On Sunday morning, I took a bike ride before church. I love the longer daylight hours of summer. They afford me an opportunity to do things the dark mornings of winter do not allow. I was cruising through our small town and felt impressed to take a few turns I don’t normally take to work my way back home. It was after one of those turns that I saw the woman. She looked to be in her late 70’s. She had the small of her back up against a building. She was leaning over with her hands placed on her knees for support. Her head hung low. She looked to be in distress.
I turned around and rode back to the woman and asked, “Are you OK?” She said she was having chest pains and her arm was hurting. Knowing these were the signs of a heart attack I offered to call 911. She said that was not necessary as she had bouts with angina and was familiar with the pain. I offered again to call 911 and again she said she was just uncomfortable and it would pass. I decided to stay with her for a few minutes to make sure something more serious did not develop. We talked some more and during our conversation found out she was a tourist from Florida. She left her family at the hotel to take a morning walk when the pain started.
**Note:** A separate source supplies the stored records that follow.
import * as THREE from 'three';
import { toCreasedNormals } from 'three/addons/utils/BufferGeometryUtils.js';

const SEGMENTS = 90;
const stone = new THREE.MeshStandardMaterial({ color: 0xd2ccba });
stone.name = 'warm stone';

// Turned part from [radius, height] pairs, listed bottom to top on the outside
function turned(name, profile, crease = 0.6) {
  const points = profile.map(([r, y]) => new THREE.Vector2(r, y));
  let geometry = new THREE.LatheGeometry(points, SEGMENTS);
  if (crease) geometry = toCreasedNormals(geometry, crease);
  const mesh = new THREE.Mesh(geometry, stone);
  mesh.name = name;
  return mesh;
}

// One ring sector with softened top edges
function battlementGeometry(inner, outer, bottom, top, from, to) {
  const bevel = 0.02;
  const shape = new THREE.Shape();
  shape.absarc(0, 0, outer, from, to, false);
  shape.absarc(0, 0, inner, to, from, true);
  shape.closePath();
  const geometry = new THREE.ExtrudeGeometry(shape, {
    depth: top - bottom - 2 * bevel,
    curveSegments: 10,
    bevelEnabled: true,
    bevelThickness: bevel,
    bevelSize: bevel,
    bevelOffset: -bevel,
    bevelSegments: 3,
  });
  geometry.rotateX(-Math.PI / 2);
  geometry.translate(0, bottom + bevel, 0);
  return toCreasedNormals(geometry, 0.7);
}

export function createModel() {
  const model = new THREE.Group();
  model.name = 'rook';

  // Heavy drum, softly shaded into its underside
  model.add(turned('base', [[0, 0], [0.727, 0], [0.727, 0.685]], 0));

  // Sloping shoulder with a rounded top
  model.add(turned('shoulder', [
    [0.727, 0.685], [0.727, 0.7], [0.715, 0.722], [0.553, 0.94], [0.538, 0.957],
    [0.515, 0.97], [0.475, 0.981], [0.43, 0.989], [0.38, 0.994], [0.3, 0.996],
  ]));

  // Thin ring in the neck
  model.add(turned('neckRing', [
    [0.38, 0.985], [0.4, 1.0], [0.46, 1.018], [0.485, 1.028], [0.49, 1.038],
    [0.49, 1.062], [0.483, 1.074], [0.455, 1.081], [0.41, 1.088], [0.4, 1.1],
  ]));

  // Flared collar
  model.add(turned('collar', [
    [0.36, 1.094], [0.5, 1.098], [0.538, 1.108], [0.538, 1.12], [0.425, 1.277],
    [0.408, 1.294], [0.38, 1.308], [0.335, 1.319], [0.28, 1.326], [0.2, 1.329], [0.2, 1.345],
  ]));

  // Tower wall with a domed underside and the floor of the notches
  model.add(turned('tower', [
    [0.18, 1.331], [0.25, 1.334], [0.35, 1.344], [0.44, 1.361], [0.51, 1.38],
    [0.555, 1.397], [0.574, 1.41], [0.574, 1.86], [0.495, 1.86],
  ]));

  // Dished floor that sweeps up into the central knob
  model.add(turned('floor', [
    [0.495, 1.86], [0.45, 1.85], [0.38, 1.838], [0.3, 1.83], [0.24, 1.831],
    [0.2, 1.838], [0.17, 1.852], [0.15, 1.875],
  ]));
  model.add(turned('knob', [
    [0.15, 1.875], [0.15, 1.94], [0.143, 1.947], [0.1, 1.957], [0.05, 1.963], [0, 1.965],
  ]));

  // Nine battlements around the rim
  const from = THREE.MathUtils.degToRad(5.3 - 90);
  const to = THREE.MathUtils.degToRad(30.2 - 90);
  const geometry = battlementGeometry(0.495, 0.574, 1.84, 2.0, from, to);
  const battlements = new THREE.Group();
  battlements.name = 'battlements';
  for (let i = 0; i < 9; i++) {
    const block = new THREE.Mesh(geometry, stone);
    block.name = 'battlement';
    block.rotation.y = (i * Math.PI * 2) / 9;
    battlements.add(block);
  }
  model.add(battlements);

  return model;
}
As I got ready to leave, I asked if I could accompany her back to her hotel or at least give her my cell phone in case she needed to call for assistance. She said thank you and told me that was not necessary. I asked if I could pray for her. I prayed and then said goodbye and rode home.
As I pedaled away from that dear lady, I was overcome with emotion. Here was a person in a life-crisis all alone leaning up against a building in a strange town with no one near who knew her or cared for her. To be alone in a time of need is a fearful experience.
While riding home and processing the encounter and my subsequent emotion, the Lord reminded me this is one of our most important ministries as followers of Jesus. Individuals and entire segments of our culture are leaning up against lonely walls in deep distress. We need to notice their pain and suffering and offer the love of God. God’s love can be expressed by simply asking, “Are you OK?” The question tells people we see them. In the moment we notice someone, they are no longer alone.
I was able to experience the beauty of the encounter on Sunday morning by allowing the Spirit to direct me home on a path I don’t normally take. I sometimes think our routines of life get in our way more than we realize. On a predictable and familiar path, we can miss what is waiting for us one street over from our normal pattern.
As I rode away in the cool morning air, I said, “Thank you, Lord, for letting me be part of what just happened.” I felt the beauty and clarity that comes from being bathed in the presence of God. When I got home, I said to Jan, “I just went to church.”